Before the outbreak of the Second World War, Phillips & Powis Aircraft Ltd. was associated with several general aviation and training aircraft designs. The chief designer, technical director and later also managing director and co-owner of the firm was Frederick George Miles and thus the company designs were produced under his name. In 1943, the firm was renamed to Miles Aircraft Ltd. In the pre-war years and also during the war, several famous training aircraft were produced by the company for the RAF, including such types as the Magister, Master and Martinet. Frederick G. Miles, however, aimed far higher than that and tried to penetrate to large companies´realm and to succeed with military combat aircraft designs as well. The aircraft proposed by Miles were of rather unorthodox design.

In 1941 Miles tasked Ray Bournon with designing a small and light tandem-winged research aircraft, fitted with a pusher propeller and engine in the rear fuselage and the pilot´s cockpit in the front of the fuselage. This plane was to serve as a mock-up for a future proposed carrier-based fighter that should offer excellent forward view for the pilot, needed mainly during the critical phases of the take off, final approach and landing on the carrier. Another advantage of such concept would be that the wing-folding was not needed, saving the weight, increasing the plane´s performance and making its ship-board handling easier. On 1 May 1942, the research aircraft, known as the Miles M.35 or also the Libellula reportedly took off for the first time with the chief-designer himself at the controls (as the Miles´chief test pilot was reluctant to undertake the trials with the craft), but the flight was not a success at all, the plane showed no inclination to leave the ground and escaped a crash by a hair´s breadth. The reason was found in an incorrectly positioned centre of gravity. After this issue was mended, the aircraft proved to fly rather reasonably. Miles immedately approached the Ministry of Aircraft Production and the Admiralty with his concept of a new naval fighter plane, but it was rejected and the firm castigated because the Libellula had been designed and built in secret, without official authority. Miles also proposed a twin-engined, high speed, high altitude bomber aircraft with the same wing layout that should meet the requirements of Specification B11/41. To evaluate the flying characteristics of this bomber and prove the concept, a scaled version, the M.39 was built, known because of its tandem wings also as the Libellula.

This all-resin kit of the unique Libellula research aircraft contains also white-metal undercarriage legs, a sheet of decals and vacuum-formed clear canopy hoods.

More info


Loire 130Cl "Coloniale" 1/48 Scale Barcode
100-SH48172 1/48 8594071086695

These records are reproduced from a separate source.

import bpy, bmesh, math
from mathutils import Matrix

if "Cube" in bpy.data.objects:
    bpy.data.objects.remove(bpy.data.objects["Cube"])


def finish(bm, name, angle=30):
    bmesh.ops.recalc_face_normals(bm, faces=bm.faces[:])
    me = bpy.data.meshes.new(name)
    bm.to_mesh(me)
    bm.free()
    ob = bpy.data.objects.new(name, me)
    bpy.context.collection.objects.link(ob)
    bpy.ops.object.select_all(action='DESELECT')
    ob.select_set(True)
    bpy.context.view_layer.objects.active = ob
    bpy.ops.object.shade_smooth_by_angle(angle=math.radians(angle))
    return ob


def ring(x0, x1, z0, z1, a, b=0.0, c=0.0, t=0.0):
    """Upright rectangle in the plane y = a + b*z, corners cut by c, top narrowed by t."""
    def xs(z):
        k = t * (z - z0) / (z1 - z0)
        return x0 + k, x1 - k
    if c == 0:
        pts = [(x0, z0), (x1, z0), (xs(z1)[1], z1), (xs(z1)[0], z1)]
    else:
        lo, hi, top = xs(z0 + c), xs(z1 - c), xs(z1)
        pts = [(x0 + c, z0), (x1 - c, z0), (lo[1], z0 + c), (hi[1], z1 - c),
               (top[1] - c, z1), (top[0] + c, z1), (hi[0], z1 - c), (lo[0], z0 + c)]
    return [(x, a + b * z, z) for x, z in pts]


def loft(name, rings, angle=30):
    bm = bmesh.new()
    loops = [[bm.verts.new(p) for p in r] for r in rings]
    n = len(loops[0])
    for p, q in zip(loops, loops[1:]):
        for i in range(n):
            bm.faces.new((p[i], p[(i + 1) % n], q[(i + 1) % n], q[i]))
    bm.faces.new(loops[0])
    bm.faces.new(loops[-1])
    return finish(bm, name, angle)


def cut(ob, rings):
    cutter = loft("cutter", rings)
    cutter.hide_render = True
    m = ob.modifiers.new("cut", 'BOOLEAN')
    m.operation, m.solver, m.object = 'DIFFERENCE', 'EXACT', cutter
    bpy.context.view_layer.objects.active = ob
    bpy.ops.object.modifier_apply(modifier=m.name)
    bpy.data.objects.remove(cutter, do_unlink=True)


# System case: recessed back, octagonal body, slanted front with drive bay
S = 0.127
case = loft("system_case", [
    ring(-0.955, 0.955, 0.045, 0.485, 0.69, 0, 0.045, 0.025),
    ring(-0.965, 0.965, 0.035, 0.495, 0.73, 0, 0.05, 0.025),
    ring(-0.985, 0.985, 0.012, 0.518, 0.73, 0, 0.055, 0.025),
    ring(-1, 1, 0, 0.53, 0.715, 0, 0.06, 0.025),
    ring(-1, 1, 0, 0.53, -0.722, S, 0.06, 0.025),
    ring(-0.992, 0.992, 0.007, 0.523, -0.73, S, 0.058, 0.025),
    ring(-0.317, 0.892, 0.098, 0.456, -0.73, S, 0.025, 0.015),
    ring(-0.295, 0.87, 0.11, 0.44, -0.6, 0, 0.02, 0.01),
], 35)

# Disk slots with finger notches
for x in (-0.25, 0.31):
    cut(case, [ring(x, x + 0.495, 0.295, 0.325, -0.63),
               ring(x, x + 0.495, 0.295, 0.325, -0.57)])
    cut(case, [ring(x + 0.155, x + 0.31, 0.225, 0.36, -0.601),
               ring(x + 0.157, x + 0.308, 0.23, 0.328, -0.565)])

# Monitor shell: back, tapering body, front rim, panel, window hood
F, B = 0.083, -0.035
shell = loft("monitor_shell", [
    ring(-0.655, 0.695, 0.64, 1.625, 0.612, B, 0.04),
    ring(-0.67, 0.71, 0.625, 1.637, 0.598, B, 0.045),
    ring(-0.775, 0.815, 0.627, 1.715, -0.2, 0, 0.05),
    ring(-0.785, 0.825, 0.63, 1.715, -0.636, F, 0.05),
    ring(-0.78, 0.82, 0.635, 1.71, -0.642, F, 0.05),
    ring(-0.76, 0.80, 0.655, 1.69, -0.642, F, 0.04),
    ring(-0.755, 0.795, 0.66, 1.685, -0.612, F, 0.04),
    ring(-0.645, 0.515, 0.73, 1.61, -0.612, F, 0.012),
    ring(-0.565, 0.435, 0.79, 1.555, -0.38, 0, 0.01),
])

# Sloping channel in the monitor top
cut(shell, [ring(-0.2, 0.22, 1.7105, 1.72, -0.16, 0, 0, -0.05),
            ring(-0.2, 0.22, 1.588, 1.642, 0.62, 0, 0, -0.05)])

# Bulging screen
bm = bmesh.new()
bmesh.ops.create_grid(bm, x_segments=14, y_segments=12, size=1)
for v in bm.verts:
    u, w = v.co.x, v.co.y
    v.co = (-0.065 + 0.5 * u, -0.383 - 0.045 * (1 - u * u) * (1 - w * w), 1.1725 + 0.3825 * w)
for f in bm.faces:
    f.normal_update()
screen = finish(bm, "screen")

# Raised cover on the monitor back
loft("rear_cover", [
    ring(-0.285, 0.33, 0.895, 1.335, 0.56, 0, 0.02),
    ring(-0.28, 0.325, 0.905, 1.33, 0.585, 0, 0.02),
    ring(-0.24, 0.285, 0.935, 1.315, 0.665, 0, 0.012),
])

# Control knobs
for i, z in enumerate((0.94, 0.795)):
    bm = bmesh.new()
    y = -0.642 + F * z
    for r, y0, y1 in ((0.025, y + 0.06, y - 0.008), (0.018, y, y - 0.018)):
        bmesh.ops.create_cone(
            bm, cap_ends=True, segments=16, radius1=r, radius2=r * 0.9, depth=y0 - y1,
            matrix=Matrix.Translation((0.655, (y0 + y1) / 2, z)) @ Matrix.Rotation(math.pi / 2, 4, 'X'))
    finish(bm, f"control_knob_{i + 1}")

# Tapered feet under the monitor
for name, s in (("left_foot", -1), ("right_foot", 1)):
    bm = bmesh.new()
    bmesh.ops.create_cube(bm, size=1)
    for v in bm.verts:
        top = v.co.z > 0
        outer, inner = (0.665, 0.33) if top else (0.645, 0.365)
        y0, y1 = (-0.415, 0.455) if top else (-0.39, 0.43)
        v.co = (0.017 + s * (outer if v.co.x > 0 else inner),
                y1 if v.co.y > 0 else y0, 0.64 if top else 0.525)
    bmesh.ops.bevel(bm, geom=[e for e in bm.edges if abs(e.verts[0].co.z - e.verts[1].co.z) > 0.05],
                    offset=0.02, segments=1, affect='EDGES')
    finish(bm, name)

Mirage F.1C/C-200 'Armée de `l Air' 1/72 Scale Barcode
100-SH72388 1/72

Supermarine Spitfire Mk.VC 'Overseas Jockeys' 1/48 Scale Barcode
100-SH48195 1/48 8594071086749


Popular posts from this blog

Very first 2023 surprise for you from SH - the 1/72 F-84F Thunderstreak aka Super Hog

News from Special Hobby 03/2024

News from Special Hobby 02/2024